Not really. The issue is that endogenous viruses (or better: retroviral-elements) are not the remnants of RNA viruses (as is generally believed), but they are rather the elements where RNA viruses find their origin.

These retroelements (now knows as Transposable and Transposed Elements; short: TEs) should be renamed VIGEs (variation-inducing genetic elements), because that is their function in the genome. The create inheritable genetic variation. Most of it is not selectable.

Have you ever thought about variation? It has a genetic background. VIGEs are the genetic elements that produce it. VIGEs also easily transform into RNA viruses.

The eukaryotic harbours an elaborate genetic system to control the activity of VIGEs. VIGEs are predominantly active in the germline cells.

Inducing variation in the offspring is a genetic trait.

Frontloading rules.

Mikkel Rumraket Rasmussen said...

You're simply making shit up as you go.

Dazz said...

Why call them VIGEs? Yeah, sure, acronyms make it look sciency and all, but don't be so modest man, I say we name them after their amazing discoverer: how about "Borgies"?
Frontloading your name in your terms just makes too much sense, doesn't it Borger?

AllanMiller said...

That's a testable hypothesis you've got there, Borger. You have a variation-inducing process which, you suppose, if 'for' the benefit of the organism. Prove it. Demonstrate that a model species with active TEs prospers when compared to controls with none. Demonstrate that TEs are nurtured by the organismal machinery instead of repressed. To the laboratory!

The Other Jim said...

Hmm... The data seems to show ERVs loosing their envelope protein, not vice-versa.

One example off the pubmed search...

middle.professor said...

I have a question about your usage of fold-change ("doubling is a two-fold change"). If I fold a paper once, I have doubled the thickness.
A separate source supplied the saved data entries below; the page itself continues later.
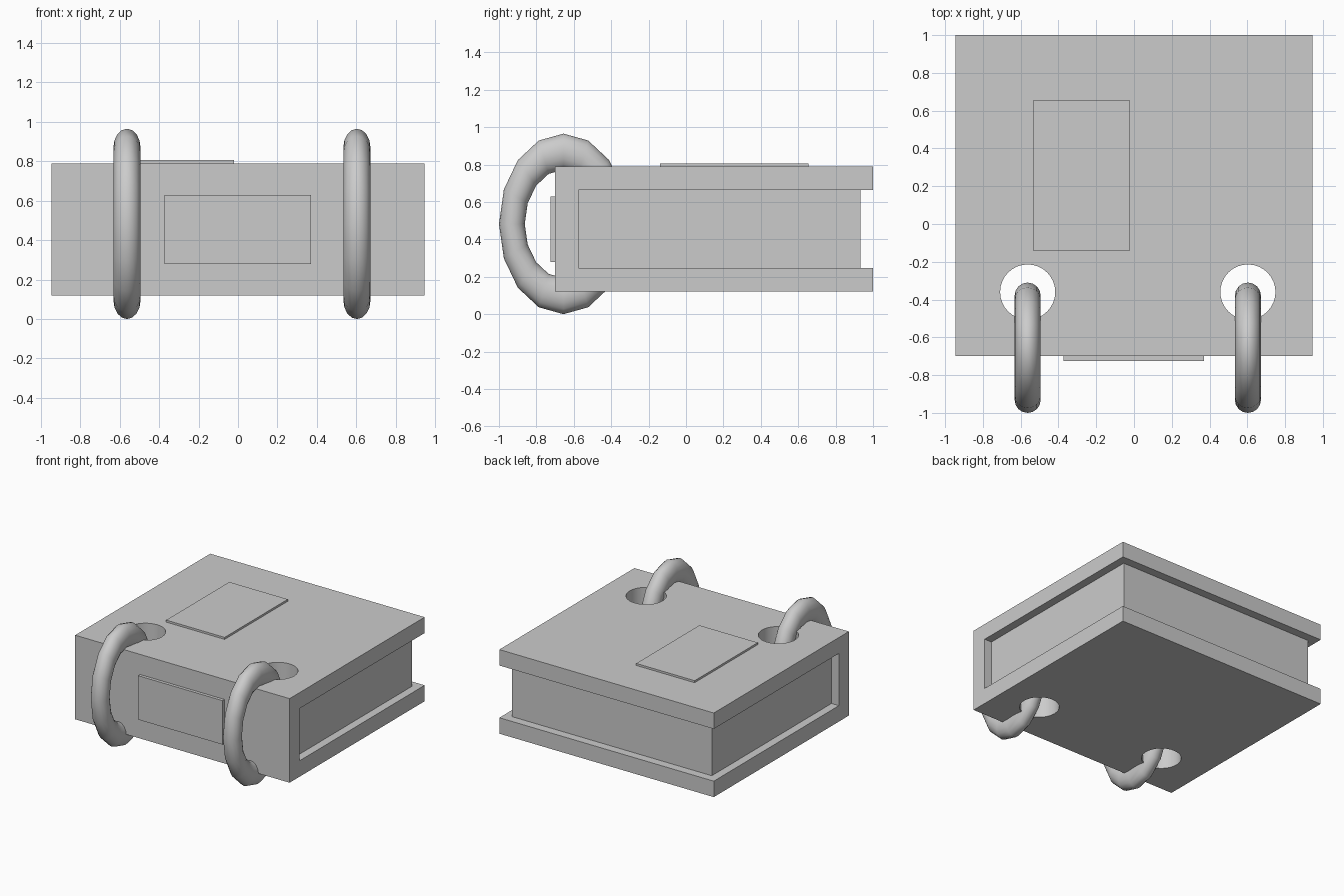
import bpy, bmesh, math

if "Cube" in bpy.data.objects:
    bpy.data.objects.remove(bpy.data.objects["Cube"])

def finish(name, bm):
    bmesh.ops.recalc_face_normals(bm, faces=bm.faces)
    me = bpy.data.meshes.new(name)
    bm.to_mesh(me)
    bm.free()
    ob = bpy.data.objects.new(name, me)
    bpy.context.collection.objects.link(ob)
    return ob

def extrude_x(name, profile, x0, x1):
    """Extrude a (y, z) outline from x0 to x1."""
    bm = bmesh.new()
    face = bm.faces.new([bm.verts.new((x0, y, z)) for y, z in profile])
    ext = bmesh.ops.extrude_face_region(bm, geom=[face])
    verts = [v for v in ext["geom"] if isinstance(v, bmesh.types.BMVert)]
    bmesh.ops.translate(bm, verts=verts, vec=(x1 - x0, 0, 0))
    return finish(name, bm)

def box(name, x0, x1, y0, y1, z0, z1):
    return extrude_x(name, [(y0, z0), (y1, z0), (y1, z1), (y0, z1)], x0, x1)

# Wrap-around cover: C-shaped section with the spine at the front
Z0, Z1, ZI0, ZI1 = 0.12, 0.79, 0.247, 0.663
cover = extrude_x("cover", [(-0.70, Z0), (1.0, Z0), (1.0, ZI0), (-0.575, ZI0),
                            (-0.575, ZI1), (1.0, ZI1), (1.0, Z1), (-0.70, Z1)],
                  -0.945, 0.945)

# Page block, slightly recessed on three sides
pages = box("pages", -0.88, 0.88, -0.575, 0.932, ZI0, ZI1)

# Raised label plates
box("top_label", -0.535, -0.02, -0.14, 0.655, Z1, 0.806)
box("spine_label", -0.373, 0.37, -0.725, -0.70, 0.28, 0.63)

for side, x in (("left", -0.563), ("right", 0.603)):
    # Round hole punched through cover and pages
    bpy.ops.mesh.primitive_cylinder_add(vertices=32, radius=0.146, depth=2,
                                        location=(x, -0.36, 0.45))
    cutter = bpy.context.object
    cutter.name = side + "_hole_cutter"
    cutter.hide_render = True
    cutter.hide_viewport = False
    cutter.display_type = 'WIRE'
    for ob in (cover, pages):
        mod = ob.modifiers.new(side + "_hole", 'BOOLEAN')
        mod.operation = 'DIFFERENCE'
        mod.solver = 'EXACT'
        mod.object = cutter

    # Tall oval binder ring
    bpy.ops.mesh.primitive_torus_add(major_segments=16, minor_segments=16,
                                     major_radius=0.276, minor_radius=0.069,
                                     location=(x, -0.655, 0.4825),
                                     rotation=(0, math.pi / 2, 0))
    ring = bpy.context.object
    ring.name = side + "_ring"
    ring.scale = (0.4825 / 0.345, 1, 1)
    bpy.ops.object.transform_apply(location=False, rotation=True, scale=True)
    bpy.ops.object.shade_smooth()

# Smooth hole walls while keeping the box edges sharp: bake cuts, then shade
for ob in (cover, pages):
    bpy.ops.object.select_all(action='DESELECT')
    ob.select_set(True)
    bpy.context.view_layer.objects.active = ob
    for mod in list(ob.modifiers):
        bpy.ops.object.modifier_apply(modifier=mod.name)
    bpy.ops.object.shade_smooth_by_angle(angle=math.radians(30))

# The punched holes are baked in, so the cutters can go
for ob in [o for o in bpy.data.objects if o.name.endswith("_cutter")]:
    bpy.data.objects.remove(ob, do_unlink=True)
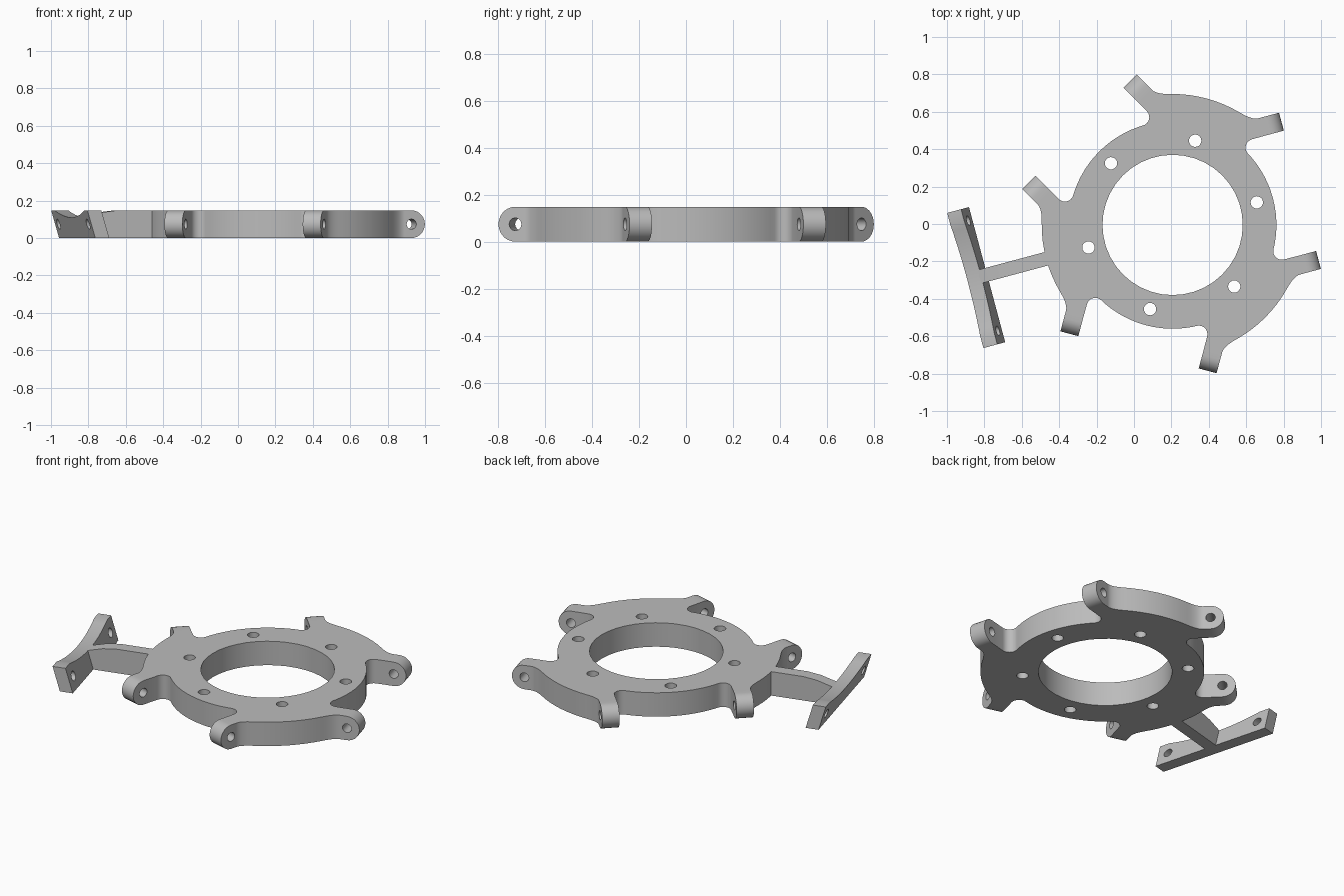
import bpy, bmesh
from math import radians, cos, sin, pi
from mathutils import Vector, Matrix

if "Cube" in bpy.data.objects:
    bpy.data.objects.remove(bpy.data.objects["Cube"])

H = 0.148                       # overall thickness
CENTRE = Vector((0.2065, -0.005, 0))
UP = Vector((0, 0, 1))

grey = bpy.data.materials.new("light_grey")
grey.use_nodes = True
grey.diffuse_color = (0.5, 0.5, 0.5, 1)
grey.node_tree.nodes["Principled BSDF"].inputs["Base Color"].default_value = (0.5, 0.5, 0.5, 1)


def arc(cx, cy, r, a0, a1, n):
    """Points along an arc, angles in degrees."""
    return [Vector((cx + r * cos(radians(a0 + (a1 - a0) * i / n)),
                    cy + r * sin(radians(a0 + (a1 - a0) * i / n)))) for i in range(n + 1)]


def circle(cx, cy, r, n):
    return arc(cx, cy, r, 0, 360, n)[:-1]


def direction(deg):
    return Vector((cos(radians(deg)), sin(radians(deg)), 0))


def plate(name, loops, thick, origin, ax, ay, az):
    """Filled outline with holes, extruded and placed on the given axes."""
    cu = bpy.data.curves.new(name, 'CURVE')
    cu.dimensions, cu.fill_mode, cu.extrude = '2D', 'BOTH', thick / 2
    for pts in loops:
        sp = cu.splines.new('POLY')
        sp.points.add(len(pts) - 1)
        for p, q in zip(sp.points, pts):
            p.co = (q[0], q[1], 0, 1)
        sp.use_cyclic_u = True
    tmp = bpy.data.objects.new("outline_tmp", cu)
    bpy.context.collection.objects.link(tmp)
    dg = bpy.context.evaluated_depsgraph_get()
    me = bpy.data.meshes.new_from_object(tmp.evaluated_get(dg))
    bpy.data.objects.remove(tmp)
    m = Matrix((ax, ay, az)).transposed().to_4x4()
    me.transform(Matrix.Translation(origin) @ m)
    bm = bmesh.new()
    bm.from_mesh(me)
    bmesh.ops.remove_doubles(bm, verts=bm.verts, dist=0.0003)
    bmesh.ops.recalc_face_normals(bm, faces=bm.faces)
    bm.to_mesh(me)
    bm.free()
    me.name = name
    me.materials.clear()
    me.materials.append(grey)
    ob = bpy.data.objects.new(name, me)
    bpy.context.collection.objects.link(ob)
    bpy.ops.object.select_all(action='DESELECT')
    ob.select_set(True)
    bpy.context.view_layer.objects.active = ob
    bpy.ops.object.shade_smooth_by_angle(angle=radians(30))
    return ob


# Half of one repeating sector: wide rim, filleted arm, then narrow rim
LUG = 0.11
WIDTH = 0.099
d, n = Vector((0.5, 0.866)), Vector((0.866, -0.5))
tip = 0.802 * Vector((cos(radians(31.5)), sin(radians(31.5))))
root = tip - d * LUG


def fillet(a, c, b, k=6):
    return [a * (1 - t) ** 2 + c * 2 * t * (1 - t) + b * t * t
            for t in (i / k for i in range(k + 1))]


rim = arc(0, 0, 0.70, 0, 16, 4)
outer_end = root + n * WIDTH / 2 - d * 0.008
half = rim[:-1] + fillet(rim[-1], Vector((0.653, 0.262)), outer_end)
half += [root + n * WIDTH / 2, root - n * WIDTH / 2]
half += arc(0.512, 0.314, 0.046, -30, -148.5, 8)
half += arc(0, 0, 0.555, 34, 60, 6)
mirrored = [Vector((p.x, -p.y)) for p in reversed(half[1:])]
sector = mirrored[1:] + half

outline = []
for axis in (75, 195, 315):
    rot = Matrix.Rotation(radians(axis), 2)
    outline += [rot @ p for p in sector]

# Ring body with centre opening and six bolt holes
holes = [circle(0, 0, 0.375, 40)]
for k in range(6):
    b = direction(15 + 60 * k) * 0.466
    holes.append(circle(b.x, b.y, 0.033, 20))
plate("ring_body", [outline] + holes, H, CENTRE + UP * H / 2,
      Vector((1, 0, 0)), Vector((0, 1, 0)), UP)

# Rounded lugs with cross holes on the arm ends
R = H / 2
lug = [Vector((0, 0))] + arc(LUG - R, R, R, -90, 90, 14) + [Vector((0, H))]
for i, axis in enumerate((75, 195, 315)):
    for side, label in ((1, "a"), (-1, "b")):
        out = direction(axis + side * 60)
        pos = direction(axis + side * 31.5) * 0.802 - out * LUG
        plate(f"lug_{i + 1}{label}", [lug, circle(LUG - R, R, 0.027, 18)], WIDTH,
              CENTRE + pos, out, UP, out.cross(UP))

# Spoke reaching out to the side bracket
u, v = direction(195), direction(285)
spoke = [(0.692, 0), (1.05, 0), (1.07, 0.11), (0.97, 0.138), (0.89, H), (0.692, H)]
plate("bracket_spoke", [spoke], 0.074, CENTRE, u, UP, u.cross(UP))

# Leaning bracket with a scooped top edge and two holes
L = 0.374
top = [Vector((x, H - 0.038 * (1 - (x / 0.31) ** 2)))
       for x in (0.31 - 0.62 * i / 16 for i in range(17))]
bracket = [(-L, 0), (L, 0), (L, H)] + top + [(-L, H)]
plate("side_bracket", [bracket, circle(-0.305, R, 0.027, 18), circle(0.305, R, 0.027, 18)],
      0.077, CENTRE + u * 1.0655, v, UP + u * 0.295, u)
If I fold it twice I have quadrupled the thickness. Three times, I have octupled the thickness. So a n-fold change = 2^n change in amount. Or, the fold change = log2(new amount / old amount). But above and in say microarray studies, the common usage seems to be fold change = (new amount / old amount). Indeed, I see the usage of "log2 fold change" to describe what I would think would simply be "fold change". So my question is, does this usage vary across fields? Or did the usage change historically? Or, is my idea of what should be correct usage simply wrong?

Jeff Walker
(this post is unmodified from what I deleted but didn't want to post pseudonomously)

The Other Jim said...

Fold used as "times" is unfortunately very common in molecular biology. Like "percent homologous" and all of the other odd language uses that somehow have fixed in that field (especially the "medically related" molecular biology).

Dave Carlson said...

Ugh. Percent Homologous is the worst.